The Supreme Court affirmed the Third Circuit Court of Appeals dismissal of Kurns v. Railroad Friction Products today, agreeing with the Philadelphia-based appellate court that the Locomotive Inspection Act (LIA) preempts Pennsylvania tort law claims for asbestos exposure.
Plaintiff George Corson, spent 27 years as a locomotive welder and machinist, installing brakeshoes on locomotives and stripping insulation from locomotive boilers, both of which contained asbestos. After Corson developed mesothelioma, which is caused solely by asbestos exposure, he sued 59 railroad-related defendants in Pennsylvania state court, claiming that the defendants’ defective design and failure to warn caused his injuries.

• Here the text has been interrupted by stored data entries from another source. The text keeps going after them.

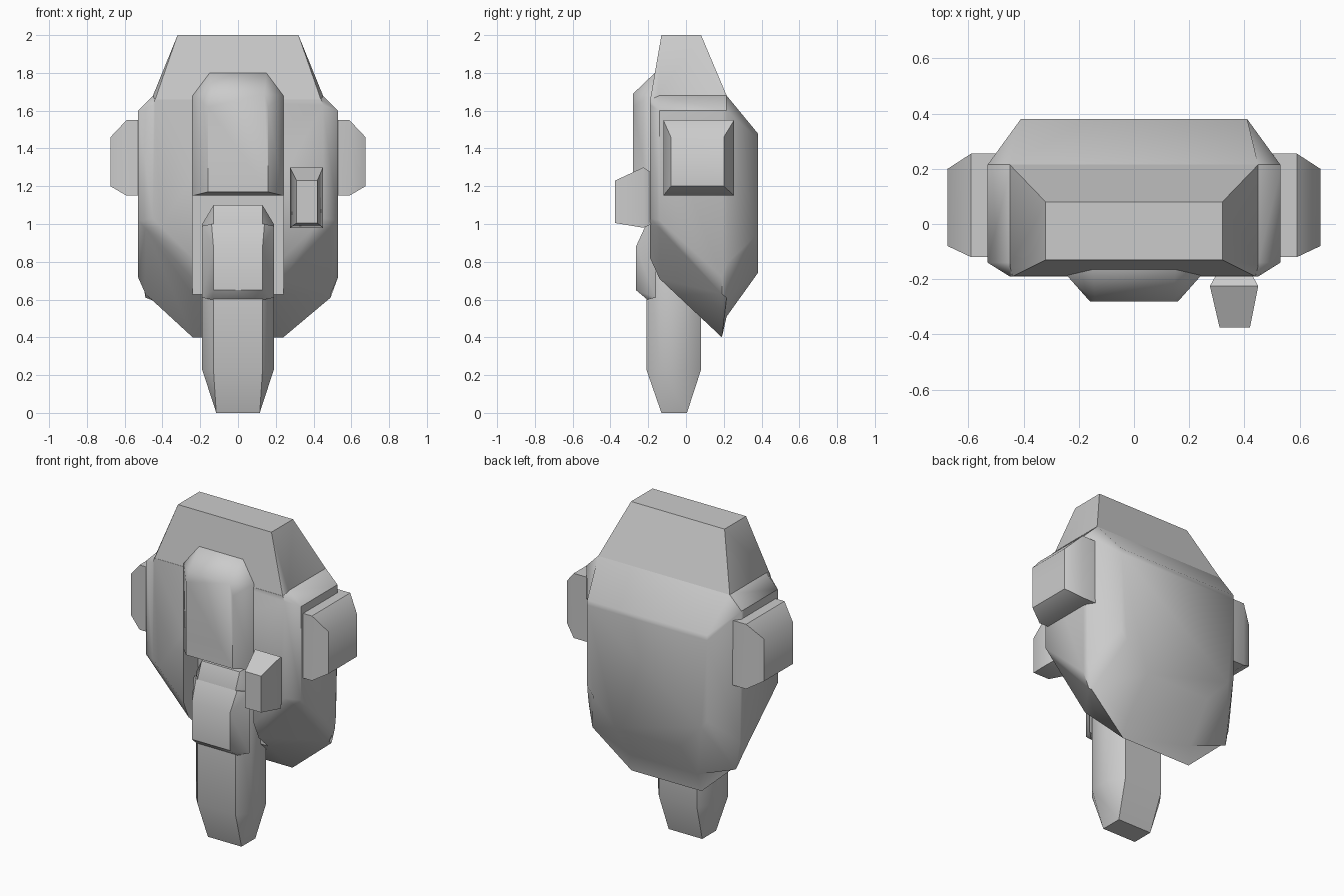
import bpy, bmesh
from math import radians

if "Cube" in bpy.data.objects:
    bpy.data.objects.remove(bpy.data.objects["Cube"])


def finish(name, bm):
    bmesh.ops.recalc_face_normals(bm, faces=bm.faces)
    me = bpy.data.meshes.new(name)
    bm.to_mesh(me)
    bm.free()
    ob = bpy.data.objects.new(name, me)
    bpy.context.collection.objects.link(ob)
    return ob


def hull(name, pts, mirror=True):
    """Convex solid from points, optionally mirrored across x = 0."""
    bm = bmesh.new()
    for x, y, z in pts:
        bm.verts.new((x, y, z))
        if mirror:
            bm.verts.new((-x, y, z))
    res = bmesh.ops.convex_hull(bm, input=bm.verts[:])
    junk = {e for e in res["geom_interior"] + res["geom_unused"]
            if isinstance(e, bmesh.types.BMVert)}
    bmesh.ops.delete(bm, geom=list(junk), context='VERTS')
    bmesh.ops.dissolve_limit(bm, angle_limit=radians(2), verts=bm.verts[:], edges=bm.edges[:])
    return finish(name, bm)


def loft_y(name, rings):
    """Skin of mirrored half-outlines (x, z) placed along y."""
    bm = bmesh.new()
    loops = []
    for y, half in rings:
        pts = half + [(-x, z) for x, z in reversed(half)]
        loops.append([bm.verts.new((x, y, z)) for x, z in pts])
    n = len(loops[0])
    for a, b in zip(loops, loops[1:]):
        for i in range(n):
            j = (i + 1) % n
            bm.faces.new((a[i], a[j], b[j], b[i]))
    bm.faces.new(loops[0])
    bm.faces.new(loops[-1])
    return finish(name, bm)


# Main shell, front to back
body = loft_y("body_shell", [
    (-0.19, [(0.44, 1.66), (0.45, 1.63), (0.45, 1.03), (0.41, 0.99), (0.24, 0.82)]),
    (-0.14, [(0.45, 1.68), (0.53, 1.60), (0.53, 1.02), (0.49, 0.977), (0.24, 0.71)]),
    (0.19, [(0.45, 1.68), (0.53, 1.60), (0.53, 0.72), (0.49, 0.63), (0.24, 0.40)]),
    (0.215, [(0.45, 1.68), (0.53, 1.60), (0.52, 0.79), (0.49, 0.61), (0.23, 0.51)]),
    (0.38, [(0.41, 1.48), (0.41, 1.45), (0.41, 0.95), (0.37, 0.90), (0.22, 0.74)]),
])

# Channel in the front of the shell for the central leg
cutter = hull("channel_cutter", [(0.24, y, z) for y in (-0.5, -0.05) for z in (0.2, 1.25)])
mod = body.modifiers.new("channel", 'BOOLEAN')
mod.operation = 'DIFFERENCE'
mod.solver = 'EXACT'
mod.object = cutter
bpy.context.view_layer.objects.active = body
body.select_set(True)
bpy.ops.object.modifier_apply(modifier=mod.name)
bpy.data.objects.remove(cutter)

# Tapered top
hull("top_cap", [(0.44, -0.19, 1.655), (0.45, -0.15, 1.68), (0.45, 0.215, 1.68),
                 (0.32, -0.13, 2.0), (0.32, 0.08, 2.0)])

# Raised front panel
hull("front_panel", [(0.24, -0.19, 1.15), (0.24, -0.19, 1.68), (0.15, -0.165, 1.80),
                     (0.24, -0.04, 1.15), (0.24, -0.12, 1.65), (0.15, -0.12, 1.80),
                     (0.16, -0.28, 1.17), (0.16, -0.28, 1.62), (0.14, -0.28, 1.69)])

# Side pods
for side, s in (("right", 1), ("left", -1)):
    pts = [(s * x, y, z) for x in (0.45, 0.59) for y in (-0.12, 0.255) for z in (1.15, 1.55)]
    pts += [(s * 0.675, y, z) for y in (-0.08, 0.20) for z in (1.20, 1.46)]
    hull(side + "_pod", pts, mirror=False)

# Small block on the front
block = [(x, -0.375, z) for x in (0.31, 0.42) for z in (1.005, 1.23)]
block += [(x, -0.225, z) for x in (0.275, 0.45) for z in (0.98, 1.30)]
block += [(x, -0.18, z) for x in (0.30, 0.425) for z in (1.0, 1.27)]
hull("front_block", block, mirror=False)

# Central leg with chamfered corners
leg = [(0.115, -0.13, 0), (0.115, 0.005, 0)]
for z in (0.23, 1.0):
    leg += [(0.19, -0.14, z), (0.19, 0.0, z), (0.13, -0.21, z), (0.13, 0.08, z)]
leg += [(0.13, -0.17, 1.10), (0.13, 0.0, 1.10)]
hull("central_leg", leg)

# Knee plate on the leg
hull("knee_plate", [(0.13, -0.265, 0.65), (0.13, -0.265, 0.88), (0.14, -0.205, 0.60),
                    (0.14, -0.21, 1.0), (0.19, -0.16, 0.61), (0.19, -0.16, 0.99)])

# Smooth shading with sharp edges kept
for ob in bpy.data.objects:
    ob.select_set(True)
bpy.ops.object.shade_smooth_by_angle(angle=radians(45))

The defendants removed the case to federal court, and moved for summary judgment. Both the district court and the Third Circuit Court of Appeals agreed that the case should be dismissed because the LIA preempts any state-tort based product liability claims. Today, in a 6-3 decision, the Supreme Court ruled that the Third Circuit Court of Appeals made the right call on the case based on the 1926 ruling in Napier v. Atlantic Coast Line Railroad Co.
Justice Clarence Thomas, writing for the majority, rejected plaintiffs' arguments that their claims fall outside of the field preempted by the LIA, as it was defined in Napier.
What's interesting here is that the plaintiffs did not ask the Third Circuit or SCOTUS to overrule Napier. The plaintiffs offered four arguments for why their claims fell outside the scope of the LIA:
Though the Supreme Court agreed with the Third Circuit Court of Appeals, this will be an unpopular decision. A number of public interest groups -- and even the federal government -- submitted briefs urging the Court to let the plaintiffs bring their defective design or failure to warn claims in state court.